- 17. Asymmetric Information, Voting, and Public Choice39m
- 18. Consumer Choice and Behavioral Economics1h 16m

# Slope of a Curve at a Point - Online Tutor, Practice Problems & Exam Prep

To calculate the slope of a curve, use the point method by drawing a tangent line that touches the curve at a single point. The slope of this tangent line represents the slope of the curve at that point. For example, if the rise is 2 and the run is 2, the slope simplifies to 1. This method highlights how slopes can change along a curve, emphasizing the importance of understanding marginal benefits and costs in economics, as well as the concept of equilibrium price in market analysis.

### Calculating Slope of a Curve:Point Method

#### Video transcript

### Here’s what students ask on this topic:

What is the slope of a curve at a point?

The slope of a curve at a point is the rate at which the curve is changing at that specific point. To find this slope, you draw a tangent line that touches the curve at only one point. The slope of this tangent line represents the slope of the curve at that point. For example, if the rise is 2 and the run is 2, the slope simplifies to 1. This method is crucial in understanding concepts like marginal benefits and costs in economics.

How do you calculate the slope of a curve using the point method?

To calculate the slope of a curve using the point method, follow these steps: 1) Draw a tangent line that touches the curve at a single point. 2) Identify two points on the tangent line. 3) Calculate the rise (change in y) and the run (change in x) between these two points. 4) Use the formula for slope: $\frac{\u2206y}{\u2206x}$. For example, if the rise is 2 and the run is 2, the slope is 1.

Why is the slope of a curve important in economics?

The slope of a curve is important in economics because it helps in understanding marginal changes. For instance, the slope of a demand curve at a point can indicate the marginal benefit, while the slope of a supply curve can indicate the marginal cost. These concepts are essential for analyzing equilibrium prices and making informed economic decisions.
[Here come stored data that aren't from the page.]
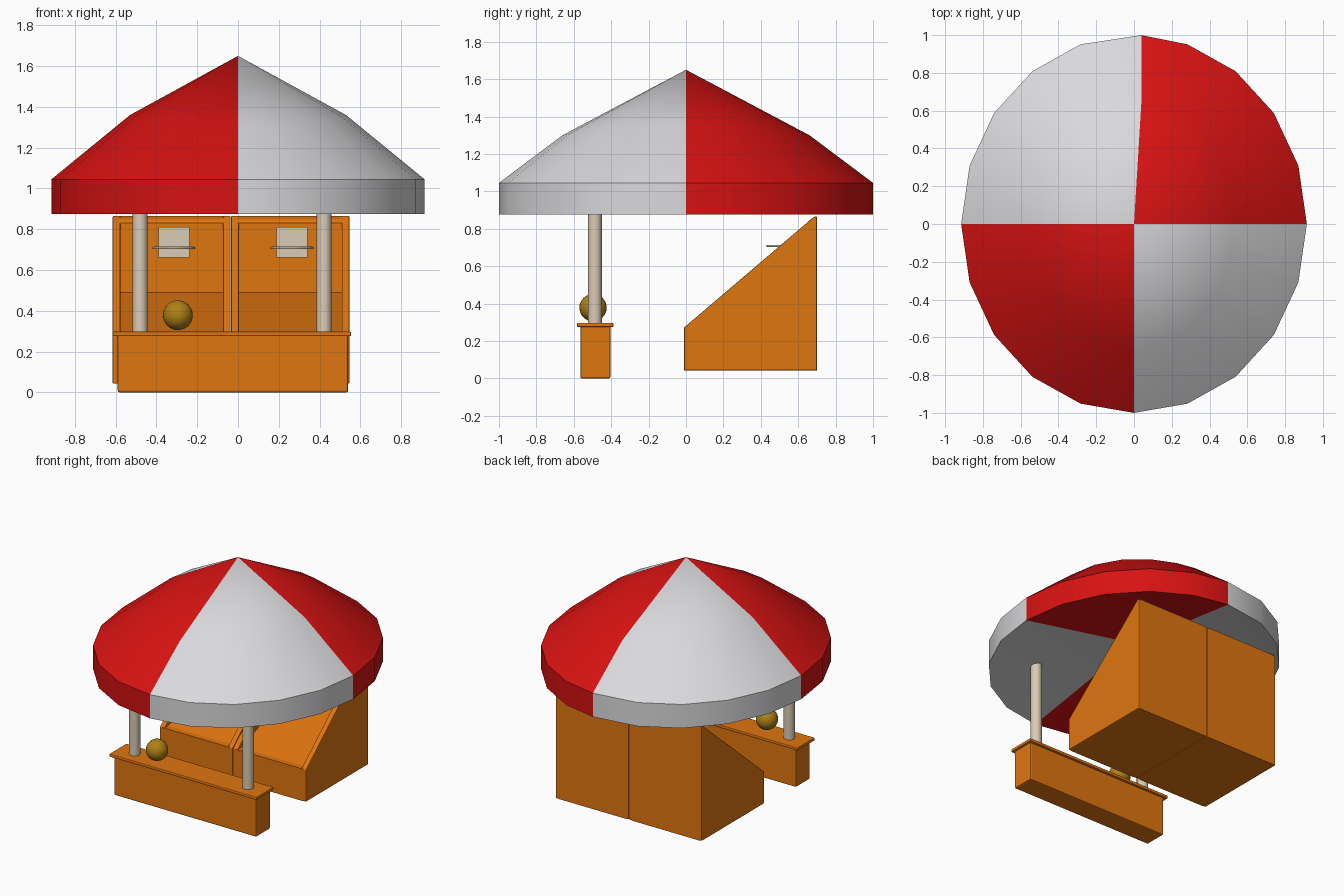
import bpy, bmesh, math

if "Cube" in bpy.data.objects:
    bpy.data.objects.remove(bpy.data.objects["Cube"])


def material(name, rgb):
    m = bpy.data.materials.new(name)
    m.use_nodes = True
    m.diffuse_color = (*rgb, 1)
    m.node_tree.nodes["Principled BSDF"].inputs["Base Color"].default_value = (*rgb, 1)
    return m


RED = material("canopy red", (0.68, 0.006, 0.006))
WHITE = material("canopy white", (0.7, 0.7, 0.72))
ORANGE = material("stall orange", (0.74, 0.18, 0.005))
CREAM = material("cream", (0.7, 0.6, 0.46))
GOLD = material("ball gold", (0.42, 0.22, 0.008))


def finish(obj, name, mat, bevel=0):
    obj.name = name
    obj.data.materials.append(mat)
    if bevel:
        mod = obj.modifiers.new("soft edges", 'BEVEL')
        mod.width, mod.segments = bevel, 2
    return obj


def smooth(obj, degrees=40):
    bpy.ops.object.select_all(action='DESELECT')
    bpy.context.view_layer.objects.active = obj
    obj.select_set(True)
    bpy.ops.object.shade_smooth_by_angle(angle=math.radians(degrees))


def mesh_object(name, bm):
    bmesh.ops.recalc_face_normals(bm, faces=bm.faces)
    mesh = bpy.data.meshes.new(name)
    bm.to_mesh(mesh)
    bm.free()
    obj = bpy.data.objects.new(name, mesh)
    bpy.context.collection.objects.link(obj)
    return obj


def box(name, x, y, z, mat, bevel=0):
    return extrusion(name, [(y[0], z[0]), (y[1], z[0]), (y[1], z[1]), (y[0], z[1])],
                     x[0], x[1], mat, bevel)


def extrusion(name, profile, x0, x1, mat, bevel=0):
    """Sweep a side profile of (y, z) points from x0 to x1."""
    bm = bmesh.new()
    face = bm.faces.new([bm.verts.new((x0, y, z)) for y, z in profile])
    swept = bmesh.ops.extrude_face_region(bm, geom=[face])["geom"]
    bmesh.ops.translate(bm, vec=(x1 - x0, 0, 0),
                        verts=[v for v in swept if isinstance(v, bmesh.types.BMVert)])
    return finish(mesh_object(name, bm), name, mat, bevel)


# Canopy: oval cone with a skirt, shallow underside, quarters in two colours
SIDES = 20
bm = bmesh.new()


def canopy_ring(rx, ry, z_side, z_end):
    ring = []
    for i in range(SIDES):
        a = 2 * math.pi * i / SIDES
        x, y = rx * math.cos(a), ry * math.sin(a)
        if i == SIDES // 4:
            x = 0.04  # seam sits slightly off centre at the back
        ring.append(bm.verts.new((x, y, z_side + (z_end - z_side) * math.sin(a) ** 2)))
    return ring


rings = [canopy_ring(0.915, 1, 0.875, 0.875),
         canopy_ring(0.915, 1, 1.045, 1.045),
         canopy_ring(0.53, 0.66, 1.36, 1.30)]
peak = bm.verts.new((0, 0, 1.65))
hollow = bm.verts.new((0, 0, 1.04))
for i in range(SIDES):
    j = (i + 1) % SIDES
    faces = [bm.faces.new((lo[i], lo[j], hi[j], hi[i])) for lo, hi in zip(rings, rings[1:])]
    faces.append(bm.faces.new((rings[-1][i], rings[-1][j], peak)))
    faces.append(bm.faces.new((rings[0][j], rings[0][i], hollow)))
    for f in faces:
        f.material_index = (i * 4 // SIDES) % 2
canopy = finish(mesh_object("canopy", bm), "canopy", RED)
canopy.data.materials.append(WHITE)
smooth(canopy)

# Counter with its overhanging top
box("counter_base", (-0.59, 0.54), (-0.565, -0.405), (0, 0.285), ORANGE, 0.008)
box("counter_top", (-0.615, 0.555), (-0.583, -0.388), (0.275, 0.297), ORANGE, 0.006)

# Posts holding the canopy
for side, x in (("right", -0.48), ("left", 0.422)):
    bpy.ops.mesh.primitive_cylinder_add(vertices=24, radius=0.037, depth=0.68,
                                        location=(x, -0.487, 0.63))
    smooth(finish(bpy.context.object, side + "_post", CREAM))

# Ball resting on the counter
bpy.ops.mesh.primitive_uv_sphere_add(segments=24, ring_count=16, radius=0.073,
                                     location=(-0.295, -0.497, 0.378))
smooth(finish(bpy.context.object, "ball", GOLD), 60)

# Two game cabinets: sloped side walls around a ramp and back wall
WALL = [(-0.01, 0.042), (0.7, 0.042), (0.7, 0.865), (0.685, 0.865), (-0.01, 0.272)]
CORE = [(-0.01, 0.042), (0.7, 0.042), (0.7, 0.865), (0.665, 0.85),
        (0.645, 0.83), (0.645, 0.49), (0.03, 0.272), (-0.01, 0.272)]
for side, x0, x1 in (("right", -0.615, -0.036), ("left", -0.034, 0.547)):
    extrusion(side + "_cabinet_core", CORE, x0 + 0.02, x1 - 0.02, ORANGE)
    extrusion(side + "_cabinet_outer_wall", WALL, x0, x0 + 0.038, ORANGE, 0.006)
    extrusion(side + "_cabinet_inner_wall", WALL, x1 - 0.038, x1, ORANGE, 0.006)
    # Backboard and hoop
    cx = -0.315 if side == "right" else 0.265
    box(side + "_backboard", (cx - 0.076, cx + 0.076), (0.632, 0.65), (0.66, 0.812), CREAM)
    bpy.ops.mesh.primitive_torus_add(major_segments=32, minor_segments=8, major_radius=0.1,
                                     minor_radius=0.006, location=(cx, 0.536, 0.708))
    smooth(finish(bpy.context.object, side + "_hoop", CREAM), 60)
What is a tangent line and how is it used to find the slope of a curve?

A tangent line is a straight line that touches a curve at exactly one point without crossing it. To find the slope of a curve at a specific point, you draw a tangent line at that point. The slope of this tangent line, calculated as the rise over the run between two points on the line, represents the slope of the curve at that point.

Can the slope of a curve change at different points?

Yes, the slope of a curve can change at different points. Unlike a straight line, where the slope is constant, a curve's slope varies depending on the point at which it is measured. This variability is why it is important to use methods like drawing a tangent line to find the slope at a specific point on the curve.